Systems Engineering

With a push to utilize more of our world’s oceans to meet our water, energy, and food needs, the SEA Lab is studying how to design new ocean systems with a focus on sustainability and global security. We utilize techniques of multidisciplinary design optimization, coupled with agent-based modeling techniques to optimize systems on the individual and fleet/farm level.

 

Integrated Pumped Hydro and Reverse Osmosis Systems (IPHROS)

With the ideal head height for pumped storage hydropower and reverse osmosis both at approximately 500-700 m, co-location of these systems could reduce capital investments such as pump costs while also solving brine disposal issues for desalination. In the SEA Lab, we are developing the Integrated Pumped Hydro Reverse Osmosis system (IPHROS), to meet the energy and water needs of coastal communities around the world.

Relevant Publications:

  • M. N. Haji, S. J. Saidi, A. H. Slocum, “Evolving from a hydrocarbon to a sustainable economy: starting with a case study for Iran,” Renewable and Sustainable Energy Reviews (in review).
  • A. H. Slocum, M. N. Haji, A. Z. Trimble, M. Ferrera, and S. J. Ghaemsaidi, “Integrated Pumped Hydro Reverse Osmosis Systems,” Sustainable Energy Technologies and Assessments, 18, 80-99, 2016. [preprint] [supplementary material] [published article]. Featured on MIT News.
 
Integrated Pumped Hydro Reverse Osmosis Systems

Platform for Expanding AUV exploRation to Longer ranges (PEARL)

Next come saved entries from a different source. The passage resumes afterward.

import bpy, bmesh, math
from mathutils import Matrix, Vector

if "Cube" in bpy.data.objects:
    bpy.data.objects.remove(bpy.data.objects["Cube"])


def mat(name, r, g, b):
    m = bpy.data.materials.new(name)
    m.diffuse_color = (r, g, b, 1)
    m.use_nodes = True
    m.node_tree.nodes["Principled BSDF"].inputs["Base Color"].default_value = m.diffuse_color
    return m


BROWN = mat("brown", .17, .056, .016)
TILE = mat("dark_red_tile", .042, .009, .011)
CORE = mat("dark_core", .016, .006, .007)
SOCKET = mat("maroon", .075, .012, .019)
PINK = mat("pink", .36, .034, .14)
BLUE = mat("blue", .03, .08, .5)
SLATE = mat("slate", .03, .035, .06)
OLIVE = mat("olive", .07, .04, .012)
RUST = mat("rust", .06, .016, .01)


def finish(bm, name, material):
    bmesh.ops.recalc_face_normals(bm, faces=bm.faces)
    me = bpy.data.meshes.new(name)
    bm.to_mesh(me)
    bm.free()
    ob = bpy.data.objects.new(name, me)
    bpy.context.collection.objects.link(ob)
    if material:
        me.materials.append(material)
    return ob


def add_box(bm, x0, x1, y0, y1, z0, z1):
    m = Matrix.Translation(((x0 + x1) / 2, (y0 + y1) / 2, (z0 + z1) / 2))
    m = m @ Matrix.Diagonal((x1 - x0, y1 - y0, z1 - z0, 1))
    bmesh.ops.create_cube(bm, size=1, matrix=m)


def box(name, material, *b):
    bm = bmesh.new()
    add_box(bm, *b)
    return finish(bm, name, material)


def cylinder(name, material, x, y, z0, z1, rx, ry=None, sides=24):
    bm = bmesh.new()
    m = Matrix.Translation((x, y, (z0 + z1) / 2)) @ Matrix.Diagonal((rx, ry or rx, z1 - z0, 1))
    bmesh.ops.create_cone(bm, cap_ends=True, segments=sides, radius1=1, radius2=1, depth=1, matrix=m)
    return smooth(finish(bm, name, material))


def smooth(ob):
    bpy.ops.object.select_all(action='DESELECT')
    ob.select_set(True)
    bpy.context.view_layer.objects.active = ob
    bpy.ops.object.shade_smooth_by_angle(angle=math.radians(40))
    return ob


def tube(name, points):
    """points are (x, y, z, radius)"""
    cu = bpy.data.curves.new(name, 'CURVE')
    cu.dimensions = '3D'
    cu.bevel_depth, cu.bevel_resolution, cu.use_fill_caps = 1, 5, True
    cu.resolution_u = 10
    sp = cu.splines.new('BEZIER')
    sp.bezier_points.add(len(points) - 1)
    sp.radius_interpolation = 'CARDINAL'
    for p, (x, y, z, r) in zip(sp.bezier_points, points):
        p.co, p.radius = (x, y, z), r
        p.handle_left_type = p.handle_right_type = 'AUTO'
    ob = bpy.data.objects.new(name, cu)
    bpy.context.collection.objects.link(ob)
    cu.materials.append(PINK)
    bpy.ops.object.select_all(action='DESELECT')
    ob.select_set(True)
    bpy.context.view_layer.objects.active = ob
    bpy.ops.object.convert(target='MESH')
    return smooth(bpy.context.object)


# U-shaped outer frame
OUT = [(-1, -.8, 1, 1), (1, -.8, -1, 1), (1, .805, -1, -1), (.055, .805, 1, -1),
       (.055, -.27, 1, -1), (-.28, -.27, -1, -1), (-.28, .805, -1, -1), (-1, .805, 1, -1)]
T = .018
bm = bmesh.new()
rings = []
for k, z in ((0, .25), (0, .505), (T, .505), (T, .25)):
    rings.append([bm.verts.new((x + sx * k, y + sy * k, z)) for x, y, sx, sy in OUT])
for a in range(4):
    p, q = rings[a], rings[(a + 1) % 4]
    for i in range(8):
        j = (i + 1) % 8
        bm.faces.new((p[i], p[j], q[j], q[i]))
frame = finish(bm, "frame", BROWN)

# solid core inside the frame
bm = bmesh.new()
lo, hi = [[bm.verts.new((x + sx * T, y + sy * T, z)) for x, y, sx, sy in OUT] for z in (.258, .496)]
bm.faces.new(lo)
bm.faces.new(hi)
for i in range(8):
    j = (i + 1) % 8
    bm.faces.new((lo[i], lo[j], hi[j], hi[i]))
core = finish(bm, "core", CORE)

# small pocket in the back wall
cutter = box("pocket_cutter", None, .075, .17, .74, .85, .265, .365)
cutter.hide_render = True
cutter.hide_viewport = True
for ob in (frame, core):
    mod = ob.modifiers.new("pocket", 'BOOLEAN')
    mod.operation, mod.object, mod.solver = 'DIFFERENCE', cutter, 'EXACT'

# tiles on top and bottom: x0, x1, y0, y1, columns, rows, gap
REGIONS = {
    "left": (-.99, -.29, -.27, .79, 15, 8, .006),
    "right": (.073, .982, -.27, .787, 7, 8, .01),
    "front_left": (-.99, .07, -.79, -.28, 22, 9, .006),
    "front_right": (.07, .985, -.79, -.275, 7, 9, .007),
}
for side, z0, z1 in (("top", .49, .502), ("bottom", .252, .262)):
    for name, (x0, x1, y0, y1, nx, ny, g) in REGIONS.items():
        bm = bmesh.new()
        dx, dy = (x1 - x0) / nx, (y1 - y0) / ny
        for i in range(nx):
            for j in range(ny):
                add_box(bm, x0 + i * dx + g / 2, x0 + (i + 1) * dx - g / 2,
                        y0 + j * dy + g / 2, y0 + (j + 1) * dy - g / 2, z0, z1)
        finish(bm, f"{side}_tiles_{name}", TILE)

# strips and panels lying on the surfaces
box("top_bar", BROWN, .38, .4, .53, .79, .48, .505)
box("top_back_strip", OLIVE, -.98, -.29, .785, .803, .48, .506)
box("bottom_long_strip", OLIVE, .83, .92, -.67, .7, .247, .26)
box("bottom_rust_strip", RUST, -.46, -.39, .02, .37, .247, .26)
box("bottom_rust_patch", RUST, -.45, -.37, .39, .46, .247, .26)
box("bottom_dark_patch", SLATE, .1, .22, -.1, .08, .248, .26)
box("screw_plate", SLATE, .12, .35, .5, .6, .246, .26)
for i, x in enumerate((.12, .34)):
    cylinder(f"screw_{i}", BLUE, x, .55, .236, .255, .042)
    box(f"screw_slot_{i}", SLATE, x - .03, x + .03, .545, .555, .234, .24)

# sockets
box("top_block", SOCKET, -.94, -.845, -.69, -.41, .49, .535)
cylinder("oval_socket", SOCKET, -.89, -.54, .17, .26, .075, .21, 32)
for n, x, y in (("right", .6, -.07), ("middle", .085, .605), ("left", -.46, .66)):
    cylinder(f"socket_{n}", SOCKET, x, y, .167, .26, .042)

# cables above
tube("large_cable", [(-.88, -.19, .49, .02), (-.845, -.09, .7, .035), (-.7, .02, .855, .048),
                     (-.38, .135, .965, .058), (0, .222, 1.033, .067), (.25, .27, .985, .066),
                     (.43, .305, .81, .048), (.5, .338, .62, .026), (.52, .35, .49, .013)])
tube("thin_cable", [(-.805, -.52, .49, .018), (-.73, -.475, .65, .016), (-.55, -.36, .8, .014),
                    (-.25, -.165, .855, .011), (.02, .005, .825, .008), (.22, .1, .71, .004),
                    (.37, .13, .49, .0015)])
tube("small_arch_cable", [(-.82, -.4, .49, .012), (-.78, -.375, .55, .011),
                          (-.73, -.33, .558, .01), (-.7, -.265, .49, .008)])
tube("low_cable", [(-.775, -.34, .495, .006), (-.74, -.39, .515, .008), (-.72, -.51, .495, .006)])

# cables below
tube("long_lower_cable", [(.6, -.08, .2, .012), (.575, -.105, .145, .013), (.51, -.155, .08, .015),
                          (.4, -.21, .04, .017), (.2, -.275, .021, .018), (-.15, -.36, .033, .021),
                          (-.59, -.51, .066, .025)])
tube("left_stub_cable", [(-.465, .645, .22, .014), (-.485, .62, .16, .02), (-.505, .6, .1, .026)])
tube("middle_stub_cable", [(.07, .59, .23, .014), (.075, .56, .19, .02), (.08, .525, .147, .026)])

Ongoing in the SEA Lab, in partnership with the Engineering Systems Laboratory at the Massachusetts Institute of Technology, is the development of an autonomous floating platform as a servicing station for autonomous underwater vehicles (AUVs) that is capable of leveraging new generation high-bandwidth low-Earth orbit (LEO) satellite constellations to relay data from AUVs back to shore in near-real-time, while harnessing solar energy to recharge AUVs at sea. Known as the Platform for Expanding AUV exploRation to Longer ranges (PEARL), the system can reduce latency of data gathered by AUVs, reduce operational costs associated with deploying and retrieving AUVs, and increase the range and endurance of AUVs. Additionally, our group is use agent-based modeling to study how the simultaneous operation of the system-of-systems of the underwater (AUVs), surface (PEARL) and space (LEO satellite constellations) assets can be scheduled to optimize the productivity of AUVs at the fleet level.

Relevant Publications:

  • M. N. Haji, J. Norheim, O. L. de Weck, A Framework for the Design of Renewably Powered Offshore AUV Servicing Platforms, Ocean Sciences Meeting, San Diego, CA, Feb 16-22, 2020. [published abstract]
  • M. N. Haji, J. Tran, J. Norheim, and O. L. de Weck “Design and Testing of AUV Docking Modules for a Renewably Powered Offshore AUV Servicing Platform,” 39th International Conference on Ocean, Offshore & Arctic Engineering 2020, Virtual, August 3-7, 2020. [preprint]  [published article]